Construction noise from the ongoing renovation of Old Main is disrupting life for students in GW’s largest residence hall.
More than 10 Thurston Hall residents said in interviews that early-morning construction noises on 20th and F streets – which have been occurring for at least a month – are waking them up at early hours and distracting them from their studies. After receiving reports of construction during quiet hours, officials said they have worked with the construction company to address student complaints.
Students said the construction starts early in the morning at inconsistent times, but usually around 7:30 a.m., when workers from Whiting-Turner construction company begin throwing metal outside of windows and loud trucks drive in and out of the construction site.
Crews have been working since last month to renovate Old Main, a former academic building that will house administrative offices after Rice Hall is vacated later this year to make way for a retail and commercial complex.
“I don’t think that they are waiting to make the noise like they say they are, because it is pretty noisy at 7 a.m.”
Freshman Flynn Steele, a fifth-floor resident, said the construction company previously used a chute to transport metal from the third floor and would also drop it out of windows on the first and second floor.

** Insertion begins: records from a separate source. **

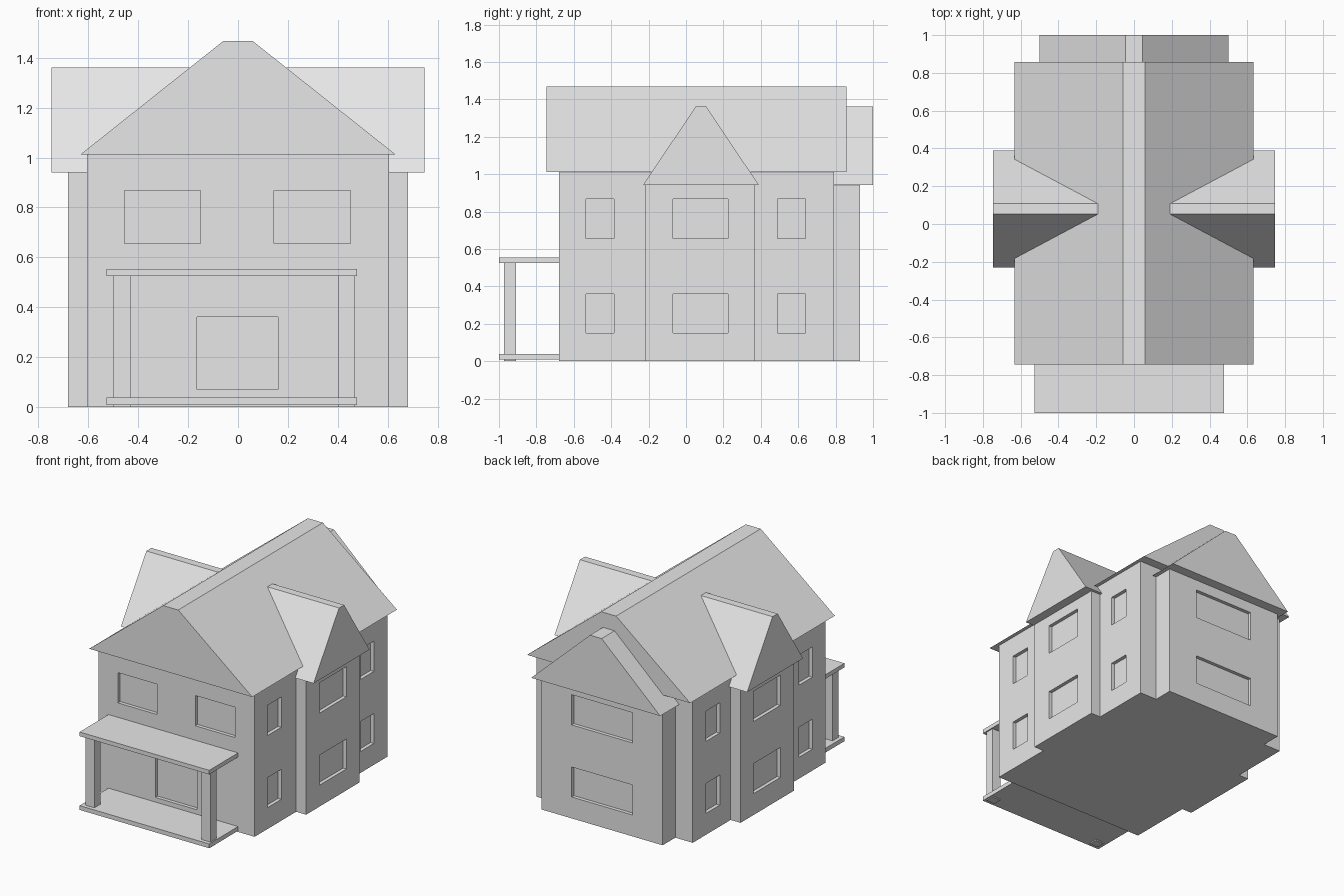
import bpy
import bmesh

if "Cube" in bpy.data.objects:
    bpy.data.objects.remove(bpy.data.objects["Cube"], do_unlink=True)

plaster = bpy.data.materials.new("light_grey")
plaster.use_nodes = True
plaster.diffuse_color = (0.8, 0.8, 0.8, 1)
plaster.node_tree.nodes["Principled BSDF"].inputs["Base Color"].default_value = (0.8, 0.8, 0.8, 1)


def finish(name, bm):
    bmesh.ops.recalc_face_normals(bm, faces=bm.faces)
    mesh = bpy.data.meshes.new(name)
    bm.to_mesh(mesh)
    bm.free()
    mesh.materials.append(plaster)
    obj = bpy.data.objects.new(name, mesh)
    bpy.context.collection.objects.link(obj)
    return obj


def add_box(bm, x, y, z):
    verts = bmesh.ops.create_cube(bm, size=1)["verts"]
    for v in verts:
        v.co = [r[0] if c < 0 else r[1] for c, r in zip(v.co, (x, y, z))]


def box(name, x, y, z):
    bm = bmesh.new()
    add_box(bm, x, y, z)
    return finish(name, bm)


def roof(name, eaves, ridge, heights, span, along_x=False):
    """Solid gable with a flat ridge, running along y or x."""
    low, high = heights
    profile = [(eaves[0], low), (eaves[1], low), (ridge[1], high), (ridge[0], high)]
    bm = bmesh.new()
    ends = []
    for s in span:
        ends.append([bm.verts.new((s, a, z) if along_x else (a, s, z)) for a, z in profile])
    bm.faces.new(ends[0])
    bm.faces.new(ends[1])
    for i in range(4):
        j = (i + 1) % 4
        bm.faces.new((ends[0][i], ends[0][j], ends[1][j], ends[1][i]))
    return finish(name, bm)


def mirrored(r, side):
    return r if side > 0 else (-r[1], -r[0])


# Walls
walls = [box("main_walls", (-0.605, 0.605), (-0.68, 0.79), (0, 1.012)),
         box("rear_walls", (-0.47, 0.47), (0.79, 0.93), (0, 0.941))]
for label, side in (("left", 1), ("right", -1)):
    walls.append(box(label + "_bay_walls", mirrored((0.605, 0.682), side), (-0.22, 0.37), (0, 0.941)))

# Recessed windows and doorway
depth, out = 0.025, 0.04
storeys = ((0.15, 0.36), (0.655, 0.867))
cuts = bmesh.new()
front = (-0.68 - out, -0.68 + depth)
add_box(cuts, (-0.165, 0.16), front, (0.07, 0.36))
for x in ((-0.455, -0.15), (0.145, 0.452)):
    add_box(cuts, x, front, storeys[1])
for z in storeys:
    add_box(cuts, (-0.235, 0.235), (0.93 - depth, 0.93 + out), z)
    for side in (1, -1):
        for wall, y in ((0.605, (-0.535, -0.385)), (0.605, (0.49, 0.64)), (0.682, (-0.07, 0.225))):
            add_box(cuts, mirrored((wall - depth, wall + out), side), y, z)
cutter = finish("window_cutter", cuts)
cutter.hide_render = True
for wall in walls:
    mod = wall.modifiers.new("windows", "BOOLEAN")
    mod.operation = "DIFFERENCE"
    mod.solver = "EXACT"
    mod.object = cutter
    bpy.context.view_layer.objects.active = wall
    bpy.ops.object.modifier_apply(modifier=mod.name)
bpy.data.objects.remove(cutter, do_unlink=True)

# Roofs
roof("main_roof", (-0.632, 0.632), (-0.058, 0.058), (1.012, 1.468), (-0.745, 0.857))
roof("cross_roof", (-0.23, 0.39), (0.052, 0.108), (0.941, 1.362), (-0.747, 0.747), True)
roof("rear_roof", (-0.5, 0.5), (-0.046, 0.044), (0.941, 1.362), (0.7, 1.0))

# Porch
porch_x, porch_y = (-0.528, 0.477), (-1.0, -0.68)
box("porch_floor", porch_x, porch_y, (0.008, 0.038))
box("porch_roof", porch_x, porch_y, (0.525, 0.554))
for label, x in (("left", (0.4, 0.468)), ("right", (-0.5, -0.432))):
    box(label + "_porch_post", x, (-0.973, -0.908), (0, 0.53))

Now they don’t use the chute on the site at all, which creates excessive noise, he said.
He added that because the air conditioning was not functioning until last weekend, he had to keep his window open in his room to cool it down, which also increased the noise echoing through his room from the site.
The University emailed all Thurston Hall residents April 3 stating there would be no “exceptionally noisy” work before 8 a.m., and GW is working with the construction company to install plywood in Old Main windows to reduce noise levels.
Officials also suggested in the email that students should use earplugs, a white noise machine or mobile app, and close their windows to decrease noise levels.
“They have this big truck that is super loud when it backs up, it’s like fire alarm loud,” Steele said. “I don’t think that they are waiting to make the noise like they say they are, because it is pretty noisy at 7 a.m.”
Alicia Knight, the senior associate vice president for operations, said during all construction projects, officials prohibit “exceptionally noisy” work – like jackhammering, concrete demolition, loud outdoor conversations and dumpster filling – before 8 a.m. on weekdays and 9 a.m. on Saturdays.
“In response to reporting of a few instances of noisy work occurring before 8 a.m., staff have actively worked with the Whiting-Turner project team to ensure this is corrected and we are hopeful this situation is now addressed,” she said in an email.
A representative from Whiting-Turner declined to comment.
Knight said Old Main construction – which entails reconfiguring floor layouts, elevator and window replacements and upgrades to building utility, safety and technology systems – began March 12 and will continue until late 2018, but demolition activities will be completed before final exams next month. She declined to say how much the project costs.
Knight added that staff members visit the site periodically during early morning hours and update impacted students about the project. Staff will also continue to monitor the site, she said.
Freshman Sophie Orban, a third-floor resident, said she was not satisfied with the suggestions in the email to use earplugs or a white noise machine because these objects do not decrease noise levels, and construction workers have yet to follow any rules that delay excessive sound until 8 a.m.
“I don’t need a white noise machine, I need to not be woken up,” Orban said. “Friday morning, I woke up at 6:30 a.m. when they started working. They were like, ‘No exceptionally loud work before 8 a.m.,’ but this was exceptionally loud.”
“I don’t need a white noise machine, I need to not be woken up.”
Fifth-floor freshman resident Precious Smith said she is concerned about the noise levels leading up to finals week, which could disrupt her studying.
“I don’t understand why they can’t do it over the summer when nobody is here,” Smith said. “It’s enough when my roommates are coming in at 2 a.m. or 3 a.m. over the weekend, but this is like, I have to be up for school.”
This article appeared in the April 19, 2018 issue of the Hatchet.